Article 8 & Accessing Phone Information.

Phone hacking is the number one service we get asked about daily; ‘can you get into my partners phone because I want to see who they are messaging?

The long and short is –

No, we cannot access the locked information on the phone.

No, we cannot access the deleted messages.

No, we cannot secretly turn on location services.

No, we cannot set up voice recording apps without the user knowing.

No, we do not have a super-dupa spy gizmo that can pull up every bit of information in 15 seconds by simply plugging a custom-made gadget into the USB port.


The next question is always ‘Why?’ Well……. It is illegal and goes against the Human Rights Act!

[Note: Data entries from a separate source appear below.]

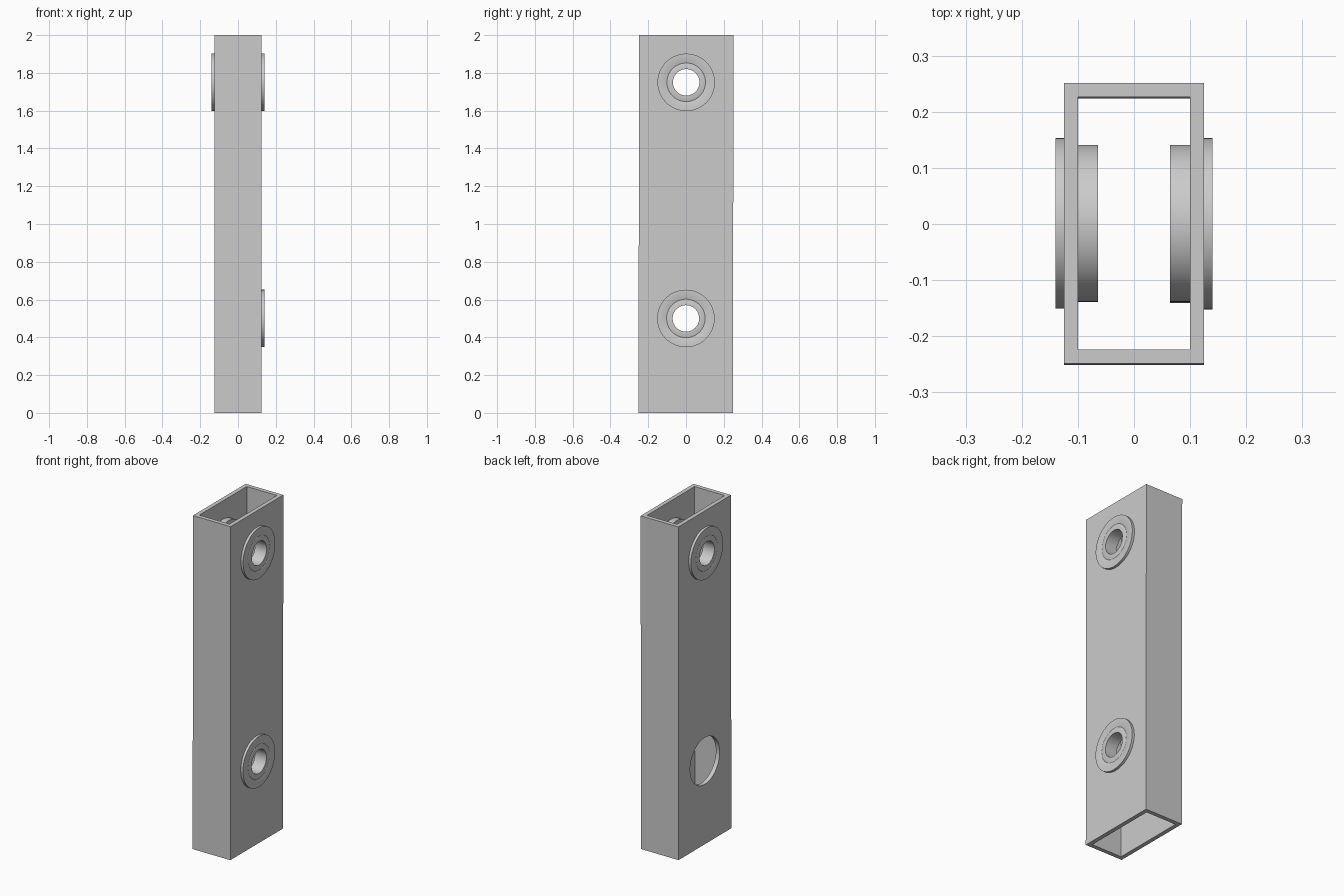
import bpy
import bmesh
import math
from mathutils import Matrix

cube = bpy.data.objects.get("Cube")
if cube:
    bpy.data.objects.remove(cube, do_unlink=True)

grey = bpy.data.materials.new("plain grey")
grey.use_nodes = True
grey.diffuse_color = (0.6, 0.6, 0.6, 1)
grey.node_tree.nodes["Principled BSDF"].inputs["Base Color"].default_value = (0.6, 0.6, 0.6, 1)

HALF_X, HALF_Y, HEIGHT, WALL = 0.125, 0.25, 2.0, 0.025
HIGH, LOW = 1.75, 0.5
SEGMENTS = 96
# the whole tube leans back very slightly
LEAN = Matrix.Translation((0, 0, 1)) @ Matrix.Rotation(-0.0013, 4, "X") @ Matrix.Translation((0, 0, -1))


def add_object(name, bm):
    bmesh.ops.recalc_face_normals(bm, faces=bm.faces)
    mesh = bpy.data.meshes.new(name)
    bm.to_mesh(mesh)
    bm.free()
    mesh.materials.append(grey)
    obj = bpy.data.objects.new(name, mesh)
    bpy.context.collection.objects.link(obj)
    return obj


def make_active(obj):
    bpy.ops.object.select_all(action="DESELECT")
    obj.select_set(True)
    bpy.context.view_layer.objects.active = obj


def rectangular_tube():
    bm = bmesh.new()
    loops = []
    for z in (0, HEIGHT):
        for inset in (0, WALL):
            x, y = HALF_X - inset, HALF_Y - inset
            loops.append([bm.verts.new((sx * x, sy * y, z))
                          for sx, sy in ((-1, -1), (1, -1), (1, 1), (-1, 1))])
    low_out, low_in, top_out, top_in = loops
    for a, b in ((low_out, top_out), (top_out, top_in), (top_in, low_in), (low_in, low_out)):
        for i in range(4):
            j = (i + 1) % 4
            bm.faces.new((a[i], a[j], b[j], b[i]))
    return add_object("tube", bm)


def cut_hole(tube, side, z):
    # round opening through one side wall
    bm = bmesh.new()
    place = Matrix.Translation((side * (HALF_X - WALL / 2), 0, z)) @ Matrix.Rotation(math.pi / 2, 4, "Y")
    bmesh.ops.create_cone(bm, cap_ends=True, segments=SEGMENTS, radius1=0.14,
                          radius2=0.14, depth=0.08, matrix=place)
    cutter = add_object("hole_cutter", bm)
    cutter.hide_render = True
    mod = tube.modifiers.new("hole", "BOOLEAN")
    mod.operation, mod.solver, mod.object = "DIFFERENCE", "EXACT", cutter
    make_active(tube)
    bpy.ops.object.modifier_apply(modifier=mod.name)
    bpy.data.objects.remove(cutter, do_unlink=True)


def flanged_bearing(name, side, z):
    # lathe a (distance from centre plane, radius) profile around x
    profile = [(0.064, 0.07), (0.14, 0.07), (0.14, 0.1), (0.139, 0.102), (0.14, 0.104),
               (0.14, 0.152), (0.125, 0.152), (0.125, 0.14), (0.064, 0.14)]
    bm = bmesh.new()
    verts = [bm.verts.new((side * x, 0, r)) for x, r in profile]
    edges = [bm.edges.new((verts[i], verts[(i + 1) % len(verts)])) for i in range(len(verts))]
    bmesh.ops.spin(bm, geom=verts + edges, cent=(0, 0, 0), axis=(1, 0, 0),
                   angle=2 * math.pi, steps=SEGMENTS, use_duplicate=False)
    bmesh.ops.remove_doubles(bm, verts=bm.verts, dist=0.0001)
    bmesh.ops.translate(bm, verts=bm.verts, vec=(0, 0, z))
    bearing = add_object(name, bm)
    make_active(bearing)
    bpy.ops.object.shade_smooth_by_angle(angle=math.radians(30))
    return bearing


# Tube with four openings; the lower one on the right stays empty
tube = rectangular_tube()
for side in (-1, 1):
    for z in (HIGH, LOW):
        cut_hole(tube, side, z)
make_active(tube)
bpy.ops.object.shade_smooth_by_angle(angle=math.radians(30))

# Three flanged bearings pressed into the walls
parts = [tube,
         flanged_bearing("upper_left_bearing", 1, HIGH),
         flanged_bearing("lower_left_bearing", 1, LOW),
         flanged_bearing("upper_right_bearing", -1, HIGH)]
for part in parts:
    part.data.transform(LEAN)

Since the mid 90’s through to the late 2000s there has been a series of high-profile cases from the press, tabloids, law enforcement agencies and unethical investigators carrying highly intrusive methods to gain evidence on murder cases, the latest celebrity story or finding out embarrassing secrets about the local politician.

After the highly unethical intrusion from these types of cases the UK government in partnership with the EU amended a significant portion of the law and the modern GDPR (General Data Protection Regulation) and DPA (Data Protection Act) were born putting on a massive restriction on how data is processed, and information is gained.


Further to this…


Human Rights Act, Article 8 – Right to respect for private and family life.

‘’ Everyone has the right to respect for their private and family life, their home, and their correspondence. This right can be restricted only in specified circumstances.’’

This means in simple terms, if ‘they’ are sending private messages then the messages are to remain private unless ‘they’ wish to officially announce said messages in a non-private fashion.

One of the corner stone cases of Article 8 is Peck v the United Kingdom (2003)

‘’A man suffering from depression attempted suicide by cutting his wrists on the street. CCTV cameras filmed him walking down the street with the knife. The footage was then published as film and as photographs without his consent and without properly concealing his identity. The European Court of Human Rights held that, although the filming and recording of the incident did not necessarily interfere with his privacy, the disclosure of the CCTV footage by the local authority constituted a serious interference with his right to a private life. In this case there were insufficient reasons to justify disclosure of the footage without the man’s consent and without masking his identity. Accordingly, disclosure of the material was a disproportionate interference with his private life.’’  This case is an example of the level of privacy you are entitled to, so it is very black-and-white when it comes to accessing a locked phone to see if your partner has activated a secret dating profile.

Putting it simply; it is illegal to unlock a phone that is not yours to read or recover sensitive information; and no one should be offering this highly illegal service to you!

Please get in touch today on how Tectum Operations can ethically and legally gain the facts and clarity for your situation.



References taken from Equality and Human Rights Commission